The significance of the infant Jesus being wrapped in swaddling bands is explained for us by one of the ancient Christian teachers. By this wrapping, Jesus foretells His own burial. Actually the swaddling bands of an infant and the shroud of the dead were originally woven by one craftsmen; the cradle and the coffin have one and the same maker. If sin had not devised the coffin and the winding sheet, then neither would there have been swaddling bands and the cradle. Just as birth pangs are the beginnings of death, so the cradle is the precursor of the coffin, and swaddling bands the first hem of the gradually developing burial shroud.
For this reason, the Son of God, Who was voluntarily wrapped in swaddling bands, foreshadows thereby the life of unremitting asceticism. Whoever you might be, if you wish to follow after Christ, you must pass through the shadow of death on the path to birth unto life eternal.

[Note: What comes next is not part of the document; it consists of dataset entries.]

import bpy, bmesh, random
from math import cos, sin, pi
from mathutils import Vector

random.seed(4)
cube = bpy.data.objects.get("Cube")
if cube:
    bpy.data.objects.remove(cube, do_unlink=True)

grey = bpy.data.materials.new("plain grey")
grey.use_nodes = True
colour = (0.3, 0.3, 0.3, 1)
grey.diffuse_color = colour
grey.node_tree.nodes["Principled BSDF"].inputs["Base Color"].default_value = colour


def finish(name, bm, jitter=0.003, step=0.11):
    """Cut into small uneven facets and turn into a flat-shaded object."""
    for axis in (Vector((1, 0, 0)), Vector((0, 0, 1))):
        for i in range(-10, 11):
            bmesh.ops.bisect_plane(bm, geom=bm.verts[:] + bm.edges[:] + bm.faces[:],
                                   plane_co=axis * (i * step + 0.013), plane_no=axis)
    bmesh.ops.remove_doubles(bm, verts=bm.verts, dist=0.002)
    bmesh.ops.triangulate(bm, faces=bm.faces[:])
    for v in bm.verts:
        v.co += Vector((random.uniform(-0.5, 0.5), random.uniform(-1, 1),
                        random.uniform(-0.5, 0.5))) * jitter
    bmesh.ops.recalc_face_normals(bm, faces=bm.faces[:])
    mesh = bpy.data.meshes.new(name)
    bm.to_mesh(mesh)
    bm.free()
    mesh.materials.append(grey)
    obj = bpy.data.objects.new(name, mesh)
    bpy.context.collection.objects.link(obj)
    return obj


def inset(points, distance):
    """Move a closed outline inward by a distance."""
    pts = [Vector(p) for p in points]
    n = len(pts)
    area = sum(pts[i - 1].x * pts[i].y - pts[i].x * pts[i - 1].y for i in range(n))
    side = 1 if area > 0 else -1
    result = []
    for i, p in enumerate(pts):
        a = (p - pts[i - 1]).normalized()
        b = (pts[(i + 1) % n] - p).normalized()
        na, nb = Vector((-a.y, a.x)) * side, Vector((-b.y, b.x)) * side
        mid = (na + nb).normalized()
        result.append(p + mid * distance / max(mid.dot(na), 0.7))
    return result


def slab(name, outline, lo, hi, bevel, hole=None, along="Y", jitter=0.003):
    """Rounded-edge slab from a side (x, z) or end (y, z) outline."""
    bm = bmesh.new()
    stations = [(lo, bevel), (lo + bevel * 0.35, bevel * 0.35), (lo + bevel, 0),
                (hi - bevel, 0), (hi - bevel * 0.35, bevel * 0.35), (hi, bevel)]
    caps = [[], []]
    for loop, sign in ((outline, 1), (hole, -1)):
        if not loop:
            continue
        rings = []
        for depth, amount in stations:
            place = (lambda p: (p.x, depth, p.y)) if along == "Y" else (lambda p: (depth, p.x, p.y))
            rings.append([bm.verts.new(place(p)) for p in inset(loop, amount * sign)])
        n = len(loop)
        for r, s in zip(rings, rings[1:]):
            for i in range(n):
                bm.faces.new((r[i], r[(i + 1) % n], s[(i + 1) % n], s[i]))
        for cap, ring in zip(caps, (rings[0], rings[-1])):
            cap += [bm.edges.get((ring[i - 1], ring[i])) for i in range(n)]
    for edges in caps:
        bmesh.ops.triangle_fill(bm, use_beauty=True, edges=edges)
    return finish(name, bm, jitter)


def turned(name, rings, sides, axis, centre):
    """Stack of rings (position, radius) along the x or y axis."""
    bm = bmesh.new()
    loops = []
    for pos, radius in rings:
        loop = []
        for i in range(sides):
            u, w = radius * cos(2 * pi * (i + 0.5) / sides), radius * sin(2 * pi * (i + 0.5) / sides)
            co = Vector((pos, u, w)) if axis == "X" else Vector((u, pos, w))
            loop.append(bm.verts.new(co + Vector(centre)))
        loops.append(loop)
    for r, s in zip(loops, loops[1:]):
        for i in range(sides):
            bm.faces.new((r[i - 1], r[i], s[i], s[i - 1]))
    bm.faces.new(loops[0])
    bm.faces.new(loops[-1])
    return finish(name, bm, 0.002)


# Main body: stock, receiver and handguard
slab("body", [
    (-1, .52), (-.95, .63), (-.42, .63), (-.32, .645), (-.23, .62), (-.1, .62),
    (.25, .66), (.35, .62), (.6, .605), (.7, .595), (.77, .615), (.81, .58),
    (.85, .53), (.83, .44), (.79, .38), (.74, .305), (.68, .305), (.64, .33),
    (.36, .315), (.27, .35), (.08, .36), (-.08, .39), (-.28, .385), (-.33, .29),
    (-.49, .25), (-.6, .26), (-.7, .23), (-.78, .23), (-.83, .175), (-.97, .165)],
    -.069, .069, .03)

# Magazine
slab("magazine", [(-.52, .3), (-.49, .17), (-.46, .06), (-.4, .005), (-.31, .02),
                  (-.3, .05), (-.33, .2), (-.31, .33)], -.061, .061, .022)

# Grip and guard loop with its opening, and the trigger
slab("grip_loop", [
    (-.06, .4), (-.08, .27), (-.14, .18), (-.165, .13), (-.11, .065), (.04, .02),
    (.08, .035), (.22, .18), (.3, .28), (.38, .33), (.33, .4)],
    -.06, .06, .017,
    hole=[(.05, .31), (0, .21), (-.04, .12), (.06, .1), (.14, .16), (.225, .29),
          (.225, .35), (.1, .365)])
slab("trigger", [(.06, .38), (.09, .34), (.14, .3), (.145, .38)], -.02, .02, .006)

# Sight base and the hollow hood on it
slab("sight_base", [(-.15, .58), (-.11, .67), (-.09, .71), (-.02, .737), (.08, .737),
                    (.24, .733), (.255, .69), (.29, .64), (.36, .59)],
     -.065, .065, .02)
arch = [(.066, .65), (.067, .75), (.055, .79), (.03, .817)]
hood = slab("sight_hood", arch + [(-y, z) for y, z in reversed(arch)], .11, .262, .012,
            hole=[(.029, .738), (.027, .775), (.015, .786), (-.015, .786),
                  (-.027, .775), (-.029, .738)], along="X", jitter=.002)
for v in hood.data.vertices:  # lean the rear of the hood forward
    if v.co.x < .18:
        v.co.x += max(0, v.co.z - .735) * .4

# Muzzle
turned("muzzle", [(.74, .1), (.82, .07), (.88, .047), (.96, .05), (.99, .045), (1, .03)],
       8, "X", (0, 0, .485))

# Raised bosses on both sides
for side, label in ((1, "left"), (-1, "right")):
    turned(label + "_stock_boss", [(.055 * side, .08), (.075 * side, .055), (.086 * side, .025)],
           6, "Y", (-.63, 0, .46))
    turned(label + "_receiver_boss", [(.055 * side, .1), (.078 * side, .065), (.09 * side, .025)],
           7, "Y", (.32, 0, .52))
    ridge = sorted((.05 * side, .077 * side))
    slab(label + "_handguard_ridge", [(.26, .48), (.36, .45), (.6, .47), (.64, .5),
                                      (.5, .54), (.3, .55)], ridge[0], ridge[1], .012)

Every instrument of offence must be cut off (Matt. 18:8), every self-willed movement must be restrained and cut short, every earthly desire must be bound and mortified: mortify therefore your members which are upon the earth (Col. 3:5).

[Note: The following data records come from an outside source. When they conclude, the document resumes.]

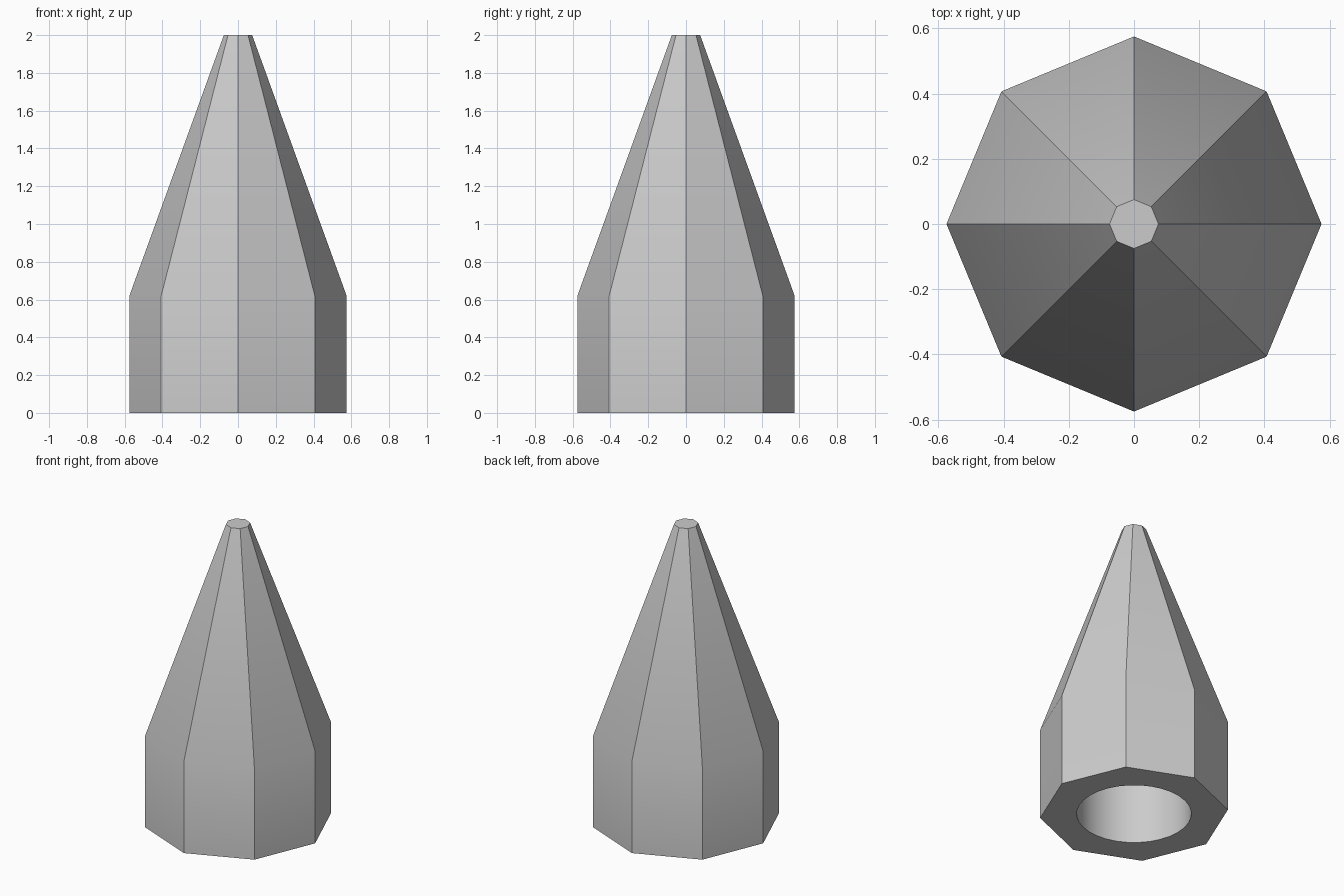
import bpy
import bmesh
from math import cos, sin, tau, radians

cube = bpy.data.objects.get("Cube")
if cube:
    bpy.data.objects.remove(cube, do_unlink=True)

# Plain grey material
grey = bpy.data.materials.new("plain_grey")
grey.use_nodes = True
colour = (0.6, 0.6, 0.6, 1)
grey.diffuse_color = colour
grey.node_tree.nodes["Principled BSDF"].inputs["Base Color"].default_value = colour

SIDES, HOLE_SIDES = 8, 32
HOLE_RADIUS, HOLE_DEPTH = 0.35, 0.62
bm = bmesh.new()


def ring(radius, z, sides):
    return [bm.verts.new((radius * cos(tau * i / sides), radius * sin(tau * i / sides), z))
            for i in range(sides)]


def loop_edges(verts):
    pairs = zip(verts, verts[1:] + verts[:1])
    return [bm.edges.get(p) or bm.edges.new(p) for p in pairs]


def wall(low, high):
    for i in range(len(low)):
        j = (i + 1) % len(low)
        bm.faces.new((low[i], low[j], high[j], high[i]))


# Straight octagonal body, tapering to a blunt tip
base = ring(0.575, 0, SIDES)
shoulder = ring(0.575, 0.62, SIDES)
tip = ring(0.075, 2, SIDES)
wall(base, shoulder)
wall(shoulder, tip)
bm.faces.new(tip)

# Round socket in the underside
rim = ring(HOLE_RADIUS, 0, HOLE_SIDES)
ceiling = ring(HOLE_RADIUS, HOLE_DEPTH, HOLE_SIDES)
wall(rim, ceiling)
bm.faces.new(ceiling)

# Flat underside between the octagon and the socket rim
step = HOLE_SIDES // SIDES
for i in range(SIDES):
    arc = [rim[(i * step + k) % HOLE_SIDES] for k in range(step + 1)]
    bm.faces.new([base[(i + 1) % SIDES], base[i]] + arc)

bmesh.ops.recalc_face_normals(bm, faces=bm.faces)
mesh = bpy.data.meshes.new("spire_cap")
bm.to_mesh(mesh)
bm.free()
mesh.materials.append(grey)

cap = bpy.data.objects.new("spire_cap", mesh)
bpy.context.collection.objects.link(cap)
bpy.ops.object.select_all(action="DESELECT")
cap.select_set(True)
bpy.context.view_layer.objects.active = cap
bpy.ops.object.shade_smooth_by_angle(angle=radians(30))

You must, as if bound with swaddling bands, maintain the freedom to open your eyes only enough to gaze peacefully upon the bonds of your old man (cf. Eph.4:22), and in this way you will mortify your sight; you must guard your mouth in such a way that it solely breathes prayers. Thus it was that the faithful followers of the Lord bore about in their bodies the dying of the Lord Jesus and died daily (2 Cor. 4:10; 1 Cor. 15:31), but in that very death they obtained new life, as dying, and, behold, we live (2 Cor. 6:9). Our ascetical life is a constant sign of the path of Christ, and the coffin of the old man is truly the cradle of the new man.
Finally, this shall be a sign unto you: ye shall find the Babe wrapped in swaddling bands, lying in a manger. If the infancy and the swaddling bands of the God-Man are signs of His deep humility and mortification, then His manger depicts an unfathomable poverty. He had already belittled Himself before His angels by becoming man, by His being an infant and by the swaddling bands. He accepted that which belittled Him before men. He now condescends even further, and the Word which is inseparably with God (John 1:1) is numbered with the irrational beasts.

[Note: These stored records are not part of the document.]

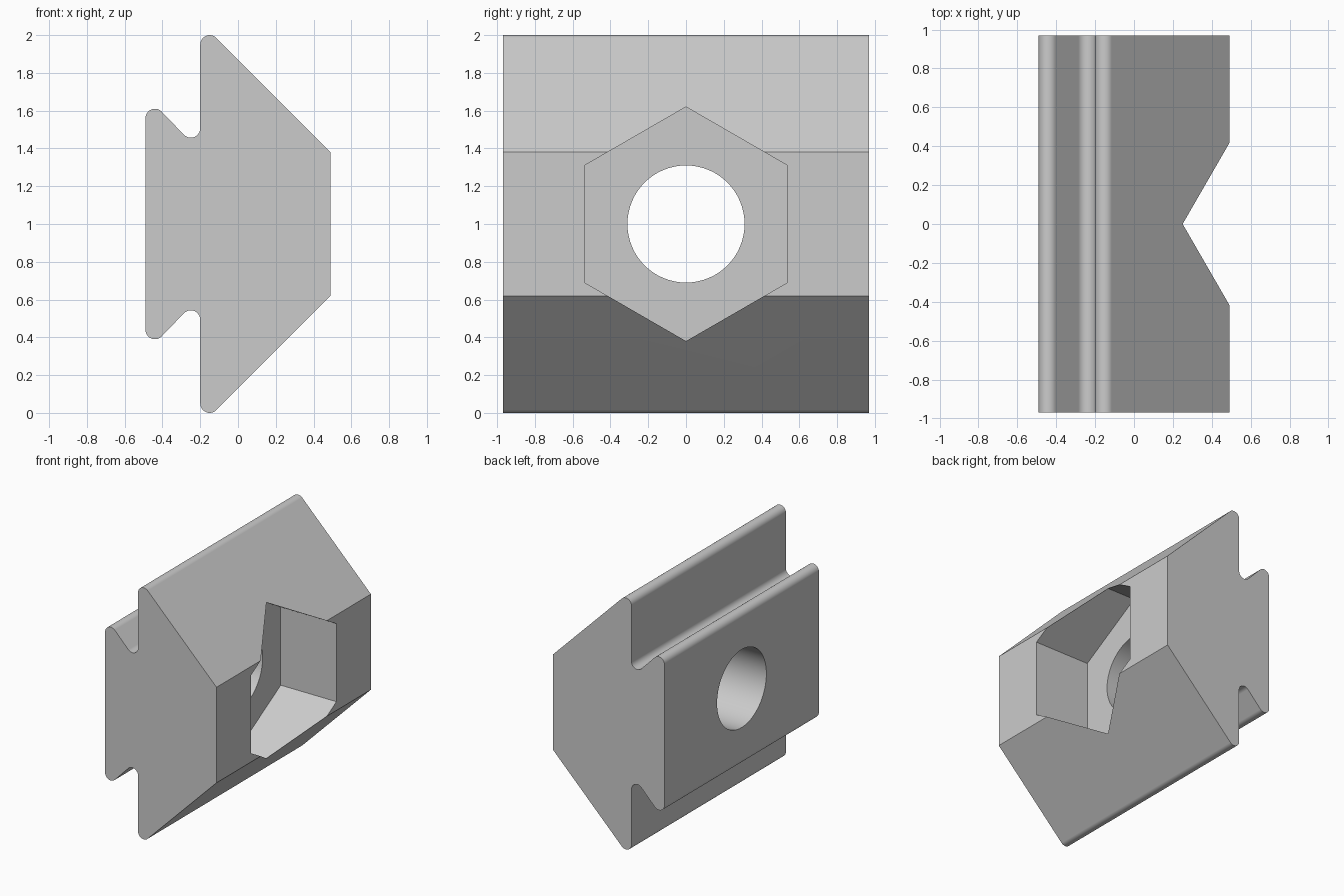
import bpy, bmesh
from math import sin, cos, radians, pi
from mathutils import Matrix

cube = bpy.data.objects.get("Cube")
if cube:
    bpy.data.objects.remove(cube, do_unlink=True)

HALF_LENGTH = 0.97
HALF_WIDTH = 0.49
FILLET = 0.05
AXIS_Z = 1.0

grey = bpy.data.materials.new("plain grey")
grey.use_nodes = True
grey.diffuse_color = (0.6, 0.6, 0.6, 1)
grey.node_tree.nodes["Principled BSDF"].inputs["Base Color"].default_value = grey.diffuse_color


def make_object(name, bm):
    bmesh.ops.recalc_face_normals(bm, faces=bm.faces)
    mesh = bpy.data.meshes.new(name)
    bm.to_mesh(mesh)
    bm.free()
    mesh.materials.append(grey)
    obj = bpy.data.objects.new(name, mesh)
    bpy.context.collection.objects.link(obj)
    return obj


def arc(x, z, start, end, steps=10):
    angles = [radians(start + (end - start) * i / steps) for i in range(steps + 1)]
    return [(x + FILLET * cos(a), z + FILLET * sin(a)) for a in angles]


# Slotted block: upper half profile, mirrored about the bore axis, then extruded
upper = [(HALF_WIDTH, 1.38)]
upper += arc(-0.15, 1.95, 45, 180)           # outer shoulder lip
upper += arc(-0.25, 1.507, 360, 225)         # groove bottom
upper += arc(-0.44, 1.56, 45, 180)           # rear flange lip
lower = [(x, 2 * AXIS_Z - z) for x, z in reversed(upper)]

bm = bmesh.new()
face = bm.faces.new([bm.verts.new((x, -HALF_LENGTH, z)) for x, z in upper + lower])
ends = bmesh.ops.extrude_face_region(bm, geom=[face])["geom"]
bmesh.ops.translate(bm, vec=(0, 2 * HALF_LENGTH, 0),
                    verts=[v for v in ends if isinstance(v, bmesh.types.BMVert)])
block = make_object("slotted_block", bm)


# Prism along x used to cut the pocket and the bore
def prism(name, radius, sides, x_min, x_max):
    bm = bmesh.new()
    bmesh.ops.create_cone(bm, cap_ends=True, segments=sides, radius1=radius,
                          radius2=radius, depth=x_max - x_min)
    place = Matrix.Translation(((x_min + x_max) / 2, 0, AXIS_Z)) @ Matrix.Rotation(pi / 2, 4, "Y")
    bmesh.ops.transform(bm, matrix=place, verts=bm.verts)
    # a six-sided prism must have a corner pointing straight up
    top = max(v.co.z for v in bm.verts) - AXIS_Z
    if top < radius * 0.99:
        bmesh.ops.rotate(bm, cent=(0, 0, AXIS_Z), verts=bm.verts,
                         matrix=Matrix.Rotation(pi / sides, 3, "X"))
    obj = make_object(name, bm)
    obj.hide_render = True
    return obj


bpy.ops.object.select_all(action="DESELECT")
bpy.context.view_layer.objects.active = block
block.select_set(True)
for cutter in (prism("hex_pocket_cutter", 0.62, 6, 0.0, 0.8),
               prism("bore_cutter", 0.31, 64, -0.8, 0.6)):
    cut = block.modifiers.new(cutter.name, "BOOLEAN")
    cut.operation = "DIFFERENCE"
    cut.solver = "EXACT"
    cut.object = cutter
    bpy.ops.object.modifier_apply(modifier=cut.name)
    bpy.data.objects.remove(cutter, do_unlink=True)

# Smooth lips and bore, crisp flat faces
bpy.ops.object.shade_smooth_by_angle(angle=radians(30))
weighted = block.modifiers.new("flat face normals", "WEIGHTED_NORMAL")
weighted.keep_sharp = True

Oh, how before this sign of the Divine impoverishment, all the exaltation in mankind, all the glory of the world, is not just brought down and belittled, but is brought to nought, disappears, and is concealed in its own annihilation! And blessed is he, who reverences before the manger of the God-Man as though it were before the Throne of His Majesty. He, who falls down before it, sees it above him at such a height as though in the very heavens! Let him lose the whole world, let him lose himself in the boundless abyss of his abasement: this boundlessness is itself the boundary of communion with the boundless Divinity. According to the cry of the Psalmist, let his soul faint: it fainteth for salvation (cf. Ps. 118:81).